Monday, February 16, 2009

Art and White Horses

Every now and six months I like to chuck my huge personal ignorance into the art world. The discussion about Mark Wallinger's white horse seems as good a time as any.

Opinion seems to be divided on the matter. On the one hand white horses have been the preferred hill-marking of south-easterners over the years with the occasional break to draw men with big willies. A huge, 3D white horse will be in keeping with the past yet brash, bold and visible from the motorway. It couldn't be a black horse. May as well be a burning ten pound note as that.

On the other, of all the things to choose, isn't a horse (in the age of the petrolhead) looking backwards not forwards? Compared to the stylised Angel of the North and the south-west's dancing wicker man isn't a big horse a bit, well, dull?

Most new, iconic artwork receives its fair share of criticism before being accepted and loved. The Angel of the North didn't have a good start. Any piece of art that receives general and immediate public acceptance will probably be something we fall out of love with equally quickly. Or, in the case of Manchester's B of the Bang, will fall apart. Forgetting all other considerations a piece must be well constructed and not a danger to the casual observer.
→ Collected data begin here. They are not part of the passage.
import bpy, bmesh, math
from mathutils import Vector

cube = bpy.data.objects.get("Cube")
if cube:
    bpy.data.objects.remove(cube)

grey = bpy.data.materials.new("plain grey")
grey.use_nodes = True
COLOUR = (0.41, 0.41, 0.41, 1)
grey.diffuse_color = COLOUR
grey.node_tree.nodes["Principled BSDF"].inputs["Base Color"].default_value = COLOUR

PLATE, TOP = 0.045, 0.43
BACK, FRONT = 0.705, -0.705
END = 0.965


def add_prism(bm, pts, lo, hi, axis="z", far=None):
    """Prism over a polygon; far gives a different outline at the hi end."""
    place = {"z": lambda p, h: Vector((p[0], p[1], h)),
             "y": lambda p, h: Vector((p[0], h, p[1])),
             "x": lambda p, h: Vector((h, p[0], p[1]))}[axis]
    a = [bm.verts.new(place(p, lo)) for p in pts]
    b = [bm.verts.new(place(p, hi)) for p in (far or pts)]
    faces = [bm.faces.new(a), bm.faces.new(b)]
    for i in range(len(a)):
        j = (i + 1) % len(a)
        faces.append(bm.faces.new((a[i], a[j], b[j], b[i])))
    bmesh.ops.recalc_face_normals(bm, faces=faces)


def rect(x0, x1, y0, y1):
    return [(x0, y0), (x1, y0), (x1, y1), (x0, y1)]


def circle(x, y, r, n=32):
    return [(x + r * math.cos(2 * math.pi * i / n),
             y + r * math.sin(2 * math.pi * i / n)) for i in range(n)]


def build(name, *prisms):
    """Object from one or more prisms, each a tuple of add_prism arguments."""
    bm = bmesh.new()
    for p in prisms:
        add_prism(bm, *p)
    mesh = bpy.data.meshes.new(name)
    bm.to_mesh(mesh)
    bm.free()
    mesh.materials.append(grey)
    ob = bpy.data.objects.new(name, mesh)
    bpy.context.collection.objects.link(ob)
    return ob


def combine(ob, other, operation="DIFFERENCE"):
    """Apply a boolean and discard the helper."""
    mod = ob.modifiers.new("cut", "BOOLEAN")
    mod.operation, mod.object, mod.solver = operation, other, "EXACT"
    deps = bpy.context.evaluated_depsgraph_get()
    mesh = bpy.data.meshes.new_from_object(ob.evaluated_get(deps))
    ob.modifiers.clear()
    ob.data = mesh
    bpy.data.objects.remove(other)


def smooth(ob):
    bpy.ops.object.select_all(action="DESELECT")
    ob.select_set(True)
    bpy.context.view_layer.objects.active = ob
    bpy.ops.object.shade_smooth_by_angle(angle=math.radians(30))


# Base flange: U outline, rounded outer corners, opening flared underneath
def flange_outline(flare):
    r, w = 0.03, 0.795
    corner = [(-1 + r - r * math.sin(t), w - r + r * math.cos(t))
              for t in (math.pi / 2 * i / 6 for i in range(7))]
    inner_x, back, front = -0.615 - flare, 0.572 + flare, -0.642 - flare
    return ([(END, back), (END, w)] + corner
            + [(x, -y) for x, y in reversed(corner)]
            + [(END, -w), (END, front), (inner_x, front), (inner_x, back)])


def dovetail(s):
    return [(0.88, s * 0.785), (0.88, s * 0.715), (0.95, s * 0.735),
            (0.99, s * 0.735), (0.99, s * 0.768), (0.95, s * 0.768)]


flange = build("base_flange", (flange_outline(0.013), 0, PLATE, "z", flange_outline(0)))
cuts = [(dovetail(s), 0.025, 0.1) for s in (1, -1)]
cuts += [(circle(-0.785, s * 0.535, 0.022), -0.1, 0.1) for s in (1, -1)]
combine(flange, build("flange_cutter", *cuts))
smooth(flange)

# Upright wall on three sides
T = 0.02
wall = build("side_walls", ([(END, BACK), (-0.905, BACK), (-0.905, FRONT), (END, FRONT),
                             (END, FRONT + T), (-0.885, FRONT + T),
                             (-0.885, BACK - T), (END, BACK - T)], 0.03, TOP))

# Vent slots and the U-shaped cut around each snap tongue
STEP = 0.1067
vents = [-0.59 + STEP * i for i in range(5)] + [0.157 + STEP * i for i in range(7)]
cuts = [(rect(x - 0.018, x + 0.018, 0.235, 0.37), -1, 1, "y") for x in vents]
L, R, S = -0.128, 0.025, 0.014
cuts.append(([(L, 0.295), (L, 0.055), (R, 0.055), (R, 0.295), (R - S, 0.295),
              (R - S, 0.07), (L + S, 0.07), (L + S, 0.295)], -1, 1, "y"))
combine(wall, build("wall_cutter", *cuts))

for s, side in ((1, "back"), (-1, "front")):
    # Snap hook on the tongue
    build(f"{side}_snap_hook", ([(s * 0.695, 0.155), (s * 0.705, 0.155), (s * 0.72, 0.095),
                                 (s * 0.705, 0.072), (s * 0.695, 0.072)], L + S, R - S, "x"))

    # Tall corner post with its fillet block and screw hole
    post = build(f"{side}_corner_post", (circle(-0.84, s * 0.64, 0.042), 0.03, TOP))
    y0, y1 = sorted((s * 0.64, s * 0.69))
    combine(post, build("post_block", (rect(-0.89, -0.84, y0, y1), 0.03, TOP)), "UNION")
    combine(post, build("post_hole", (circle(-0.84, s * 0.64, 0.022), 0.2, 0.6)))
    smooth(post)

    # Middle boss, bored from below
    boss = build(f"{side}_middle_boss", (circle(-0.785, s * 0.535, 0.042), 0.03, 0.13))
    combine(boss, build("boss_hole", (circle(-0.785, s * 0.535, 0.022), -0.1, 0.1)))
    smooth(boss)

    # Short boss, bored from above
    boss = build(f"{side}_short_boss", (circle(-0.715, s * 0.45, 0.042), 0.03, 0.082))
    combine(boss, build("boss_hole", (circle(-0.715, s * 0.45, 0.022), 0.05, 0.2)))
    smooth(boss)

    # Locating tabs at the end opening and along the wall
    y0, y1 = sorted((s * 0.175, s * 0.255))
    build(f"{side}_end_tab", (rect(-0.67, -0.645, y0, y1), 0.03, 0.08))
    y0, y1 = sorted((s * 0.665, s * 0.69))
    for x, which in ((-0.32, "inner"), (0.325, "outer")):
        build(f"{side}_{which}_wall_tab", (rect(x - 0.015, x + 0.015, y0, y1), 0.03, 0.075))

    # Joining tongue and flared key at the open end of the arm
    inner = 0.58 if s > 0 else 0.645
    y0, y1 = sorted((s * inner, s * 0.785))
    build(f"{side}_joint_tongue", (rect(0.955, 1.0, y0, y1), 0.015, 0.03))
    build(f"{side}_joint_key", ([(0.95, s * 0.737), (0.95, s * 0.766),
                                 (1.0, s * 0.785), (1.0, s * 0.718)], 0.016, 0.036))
Art that kills people soon loses its popularity. The horse shouldn't be inflatable. Best not to topple either.

What will they say about our generation when they are looking at our surviving art in 500 years time? One Guardian columnist recently noted that this age would be known as that of the people who put dog poo in plastic bags and buried it. What could the folk who did that possibly have to say to their descendants?

On balance I'd trust Wallinger. He knows what he's doing, has a track record and if the horse is huge it will be eye-catching. We were the people who made big art, they'll say. Why not?

1 comment:

Mr Gnome said...

Yoo hoo.

I so want to be thrilled by the big horse.

But can't help feeling a wee bit disappointed.

The two big works you mention (The Angel and the wicker Strider) intrigue my eye and mind - must be something to do with the fact that both are intensely ambiguous, teasing images. Both seem to have appeared in their particular landscapes, mysterious, weird, suggestive.

But there's nothing teasing or ambiguous about the horse, at least not from the computer-generated images I've seen so far.

It's so literal - a gigantic, naturalistic horse. Maybe the monumumentality will supply the mystery and drama. I hope so!